This story originally appeared on CurrentCast and is republished here with permission.
Dams can create a reservoir to hold water, protect areas from floods, or generate clean electricity. All good, right?
But wait, there’s more: A dam also physically blocks migrating fish and changes the overall biology of the life in the river by changing the natural water flow.
So, what makes a dam “good”? Laura Wisland, senior energy analyst from the Union of Concerned Scientists, says it’s not the size of the dam that matters.
“A larger dam that creates ways for fish passage and releases water with a flow cycle that mimics the natural flow cycle—that could end up having much fewer environmental impacts than a smaller dam that’s poorly managed,” she explains.
How to strike the right balance? It’s all about thoughtful design and management when it comes to minimizing environmental risks.

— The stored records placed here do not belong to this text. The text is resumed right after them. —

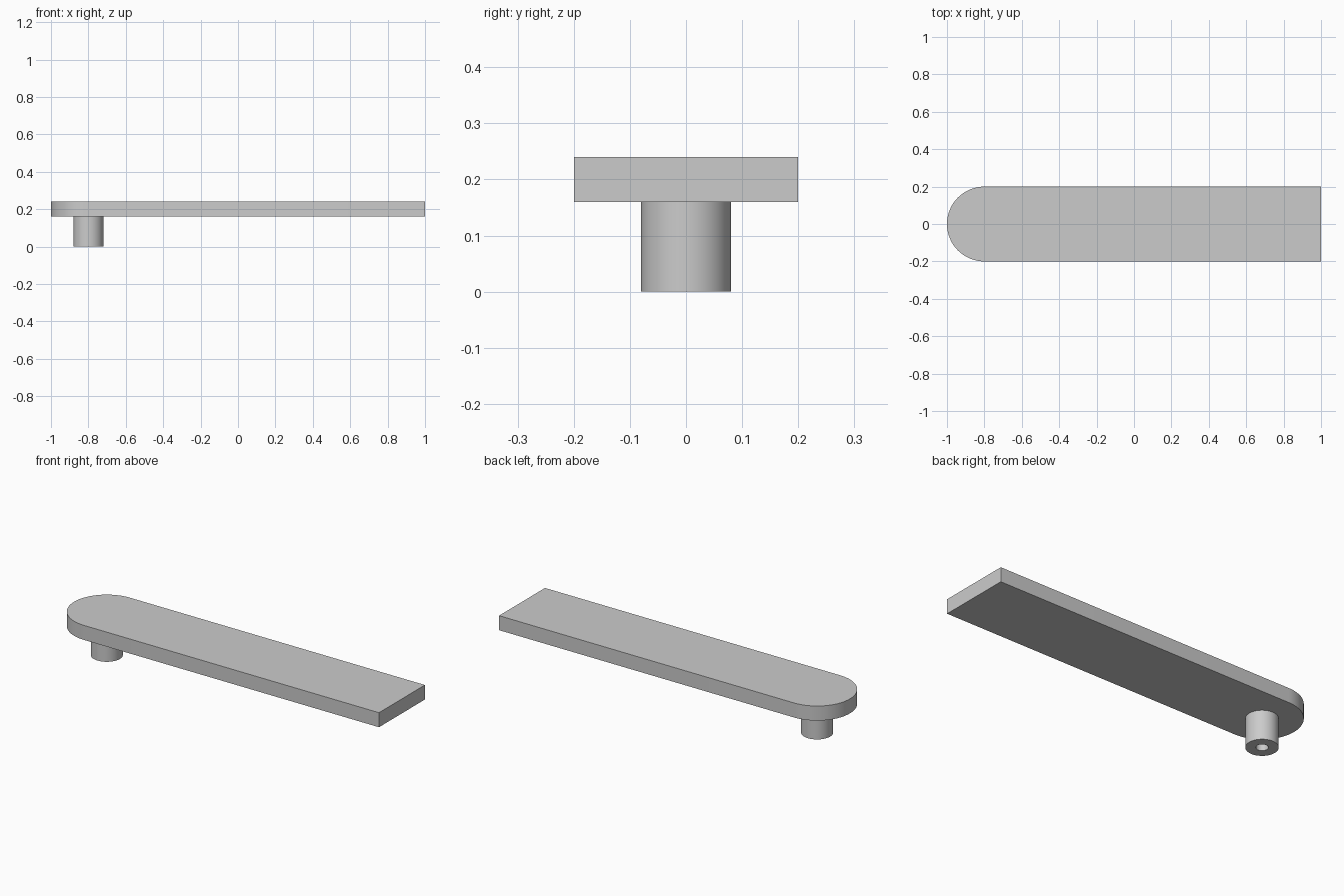
import bpy, bmesh, math

if "Cube" in bpy.data.objects:
    bpy.data.objects.remove(bpy.data.objects["Cube"])

grey = bpy.data.materials.new("plain grey")
grey.diffuse_color = (0.6, 0.6, 0.6, 1)
grey.use_nodes = True
grey.node_tree.nodes["Principled BSDF"].inputs["Base Color"].default_value = grey.diffuse_color

CX, N = -0.8, 64  # shared centre of the round end and the boss


def finish(name, bm):
    bmesh.ops.recalc_face_normals(bm, faces=bm.faces)
    mesh = bpy.data.meshes.new(name)
    bm.to_mesh(mesh)
    bm.free()
    mesh.materials.append(grey)
    obj = bpy.data.objects.new(name, mesh)
    bpy.context.collection.objects.link(obj)
    bpy.ops.object.select_all(action='DESELECT')
    obj.select_set(True)
    bpy.context.view_layer.objects.active = obj
    bpy.ops.object.shade_smooth_by_angle(angle=math.radians(30))
    return obj


# Arm: flat bar with one half-round end and one square end
bm = bmesh.new()
outline = [(1, -0.2), (1, 0.2)]
for i in range(N // 2 + 1):
    a = math.pi / 2 + math.pi * i / (N // 2)
    outline.append((CX + 0.2 * math.cos(a), 0.2 * math.sin(a)))
face = bm.faces.new([bm.verts.new((x, y, 0.16)) for x, y in outline])
ext = bmesh.ops.extrude_face_region(bm, geom=[face], use_keep_orig=True)
top = [v for v in ext["geom"] if isinstance(v, bmesh.types.BMVert)]
bmesh.ops.translate(bm, verts=top, vec=(0, 0, 0.08))
finish("arm", bm)

# Boss: short post with a blind hole in its underside, lathed from a profile
bm = bmesh.new()
profile = [(0.08, 0.16), (0.08, 0), (0.03, 0), (0.03, 0.14)]
rings = [[bm.verts.new((CX + r * math.cos(2 * math.pi * i / N),
                        r * math.sin(2 * math.pi * i / N), z))
          for i in range(N)] for r, z in profile]
for a, b in zip(rings, rings[1:]):
    for i in range(N):
        j = (i + 1) % N
        bm.faces.new((a[i], a[j], b[j], b[i]))
bm.faces.new(rings[0])
bm.faces.new(rings[-1])
finish("pivot_boss", bm)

- Read about the how hydroelectric power is damaging rivers worldwide, via Forbes
- Check out International Rivers’ interactive State of the World’s Rivers, which illustrates the effects of dam-building
- Learn more about hydroelectric power’s environmental impact from Union of Concerned Scientists

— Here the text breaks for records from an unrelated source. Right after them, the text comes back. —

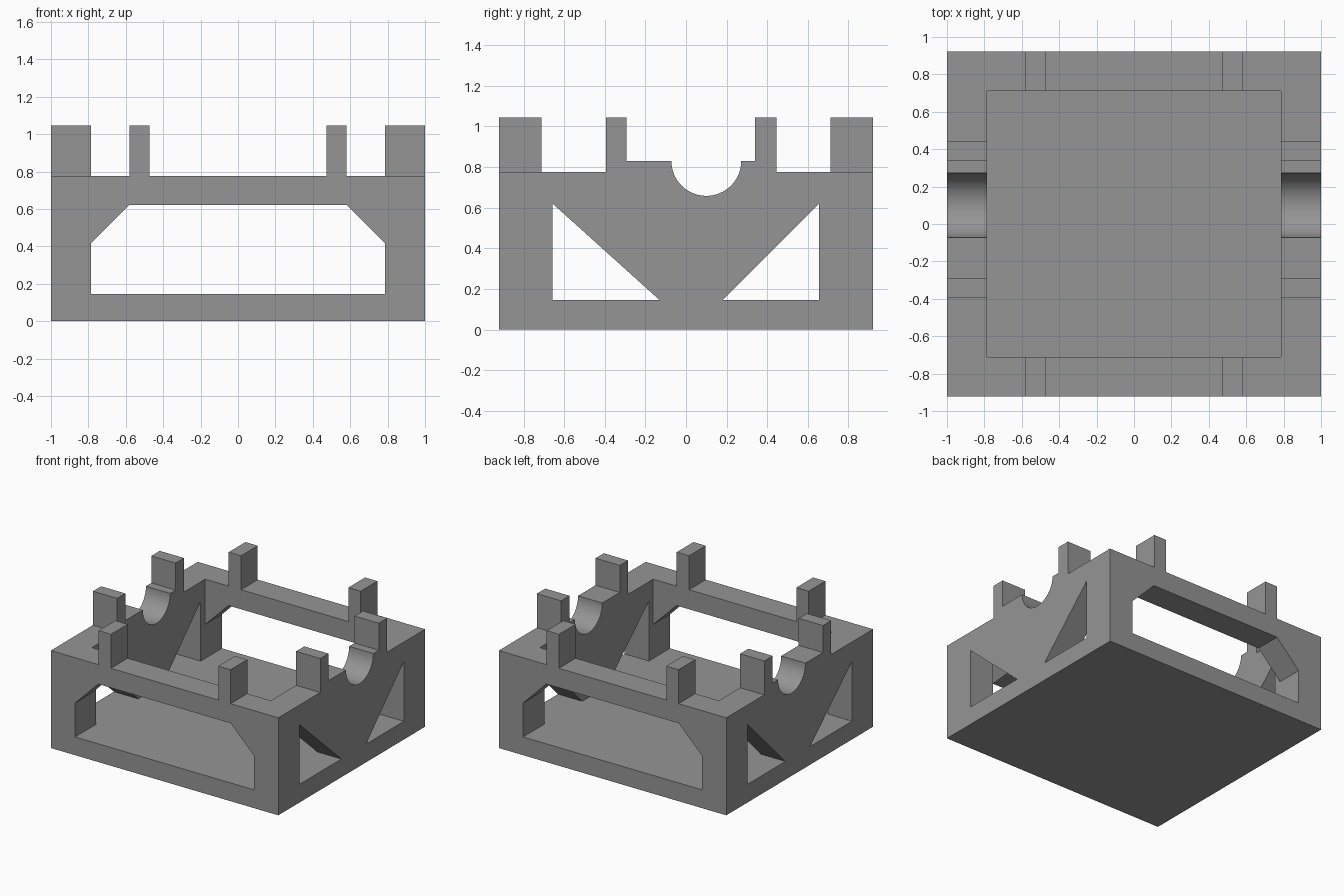
import bpy, bmesh, math

if "Cube" in bpy.data.objects:
    bpy.data.objects.remove(bpy.data.objects["Cube"])

grey = bpy.data.materials.new("plain grey")
grey.diffuse_color = (0.3, 0.3, 0.3, 1)
grey.use_nodes = True
grey.node_tree.nodes["Principled BSDF"].inputs["Base Color"].default_value = grey.diffuse_color

FLOOR, RIM, SADDLE, POST = 0.145, 0.775, 0.83, 1.045
HX, HY = 1.0, 0.922          # outer half sizes
IX, IY = 0.787, 0.712        # inner half sizes


def prism(name, points, axis, half):
    """Extrude a (horizontal, z) profile from -half to half along x or y."""
    bm = bmesh.new()
    place = (lambda u, z: (-half, u, z)) if axis == 'x' else (lambda u, z: (u, -half, z))
    face = bm.faces.new([bm.verts.new(place(u, z)) for u, z in points])
    out = bmesh.ops.extrude_face_region(bm, geom=[face])
    verts = [g for g in out['geom'] if isinstance(g, bmesh.types.BMVert)]
    bmesh.ops.translate(bm, verts=verts, vec=(2 * half, 0, 0) if axis == 'x' else (0, 2 * half, 0))
    bmesh.ops.recalc_face_normals(bm, faces=bm.faces)
    mesh = bpy.data.meshes.new(name)
    bm.to_mesh(mesh)
    bm.free()
    ob = bpy.data.objects.new(name, mesh)
    bpy.context.collection.objects.link(ob)
    mesh.materials.append(grey)
    return ob


def combine(target, tool, operation):
    """Apply a boolean and remove the tool."""
    bpy.context.view_layer.objects.active = target
    mod = target.modifiers.new("bool", 'BOOLEAN')
    mod.object, mod.operation, mod.solver = tool, operation, 'EXACT'
    bpy.ops.object.modifier_apply(modifier=mod.name)
    bpy.data.objects.remove(tool)


# Side walls: rim, raised saddle and two posts
frame = prism("bearing_frame", [
    (-HY, 0), (HY, 0), (HY, RIM), (0.445, RIM), (0.445, POST), (0.34, POST),
    (0.34, SADDLE), (-0.292, SADDLE), (-0.292, POST), (-0.395, POST),
    (-0.395, RIM), (-HY, RIM)], 'x', HX)

# Front and back walls with two posts each
cross = prism("cross_walls", [
    (-HX, 0), (HX, 0), (HX, RIM), (0.58, RIM), (0.58, POST), (0.472, POST),
    (0.472, RIM), (-0.472, RIM), (-0.472, POST), (-0.58, POST),
    (-0.58, RIM), (-HX, RIM)], 'y', HY)
combine(frame, cross, 'UNION')

# Open interior
cavity = prism("cavity", [(-IX, FLOOR), (IX, FLOOR), (IX, 1.3), (-IX, 1.3)], 'y', IY)
combine(frame, cavity, 'DIFFERENCE')

# Chamfered window through front and back
window = prism("long_window", [
    (-IX, FLOOR), (IX, FLOOR), (IX, 0.415), (0.582, 0.62),
    (-0.582, 0.62), (-IX, 0.415)], 'y', 1.2)
combine(frame, window, 'DIFFERENCE')

# Triangular windows through both sides
for outer, inner in ((-0.657, -0.13), (0.655, 0.18)):
    tri = prism("triangle_window", [(outer, FLOOR), (inner, FLOOR), (outer, 0.62)], 'x', 1.2)
    combine(frame, tri, 'DIFFERENCE')

# Round shaft seat through both saddles
ring = [(0.10 + 0.172 * math.cos(math.tau * i / 64),
         SADDLE + 0.172 * math.sin(math.tau * i / 64)) for i in range(64)]
combine(frame, prism("shaft_seat", ring, 'x', 1.2), 'DIFFERENCE')

bpy.ops.object.select_all(action='DESELECT')
frame.select_set(True)
bpy.context.view_layer.objects.active = frame
bpy.ops.object.shade_smooth_by_angle(angle=math.radians(30))
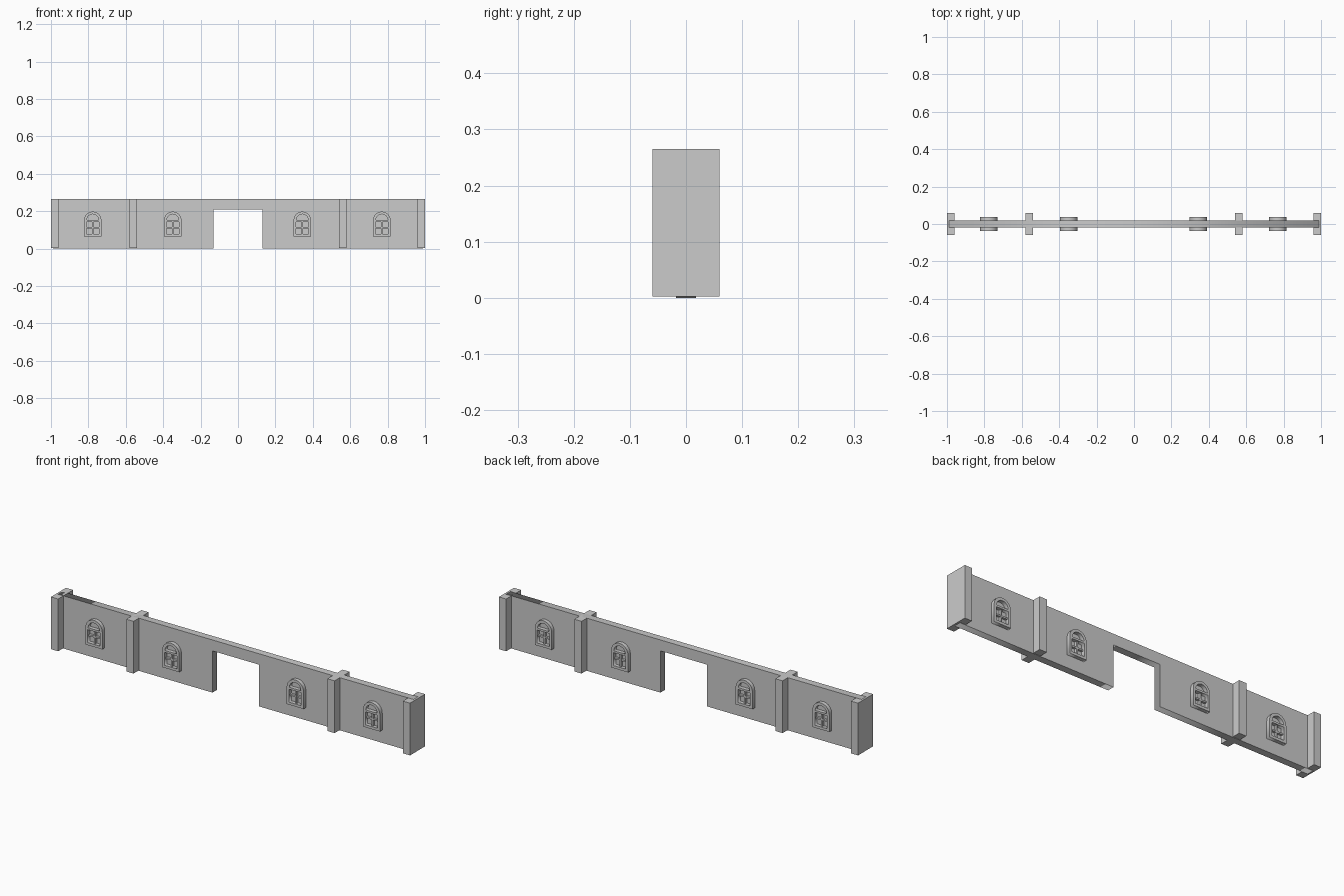
import bpy, math

if "Cube" in bpy.data.objects:
    bpy.data.objects.remove(bpy.data.objects["Cube"])

H = 0.265      # wall height
T = 0.018      # half wall thickness


def box(name, x0, x1, y0, y1, z0, z1):
    bpy.ops.mesh.primitive_cube_add(size=1, location=((x0 + x1) / 2, (y0 + y1) / 2, (z0 + z1) / 2))
    ob = bpy.context.object
    ob.name = name
    ob.scale = (x1 - x0, y1 - y0, z1 - z0)
    bpy.ops.object.transform_apply(location=False, rotation=False, scale=True)
    return ob


def plate(name, outlines, half_depth, x=0.0):
    """Extrude x/z outlines along y; inner outlines become holes."""
    cu = bpy.data.curves.new(name, 'CURVE')
    cu.dimensions = '2D'
    cu.fill_mode = 'BOTH'
    cu.extrude = half_depth
    for pts in outlines:
        sp = cu.splines.new('POLY')
        sp.points.add(len(pts) - 1)
        for p, (px, pz) in zip(sp.points, pts):
            p.co = (px, pz, 0, 1)
        sp.use_cyclic_u = True
    ob = bpy.data.objects.new(name, cu)
    bpy.context.collection.objects.link(ob)
    ob.location.x = x
    ob.rotation_euler.x = math.pi / 2
    bpy.ops.object.select_all(action='DESELECT')
    ob.select_set(True)
    bpy.context.view_layer.objects.active = ob
    bpy.ops.object.convert(target='MESH')
    return bpy.context.object


def arc(r, zc, n=10):
    return [(r * math.cos(math.pi * i / n), zc + r * math.sin(math.pi * i / n)) for i in range(n + 1)]


def rect(w, z0, z1):
    return [(-w, z0), (w, z0), (w, z1), (-w, z1)]


# wall with gateway
plate("wall", [[(-0.99, 0), (-0.13, 0), (-0.13, 0.21), (0.13, 0.21),
                (0.13, 0), (0.99, 0), (0.99, H), (-0.99, H)]], T)

# pillars
for side in (-1, 1):
    for label, c in (("end", 0.98), ("middle", 0.56)):
        box(label + "_pillar", side * c - 0.02, side * c + 0.02, -0.06, 0.06, 0.002, H)

# arched windows, showing on both faces of the wall
for x in (-0.777, -0.349, 0.344, 0.769):
    outer = [(-0.047, 0.064), (0.047, 0.064)] + arc(0.047, 0.151)
    plate("window_frame", [outer, rect(0.034, 0.077, 0.142), arc(0.032, 0.152)], 0.037, x)
    box("glazing_bar_upright", x - 0.004, x + 0.004, -0.03, 0.03, 0.076, 0.143)
    box("glazing_bar_cross", x - 0.035, x + 0.035, -0.029, 0.029, 0.107, 0.115)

The fine print:
- This segment was produced in partnership with Cornell’s Atkinson Center for a Sustainable Future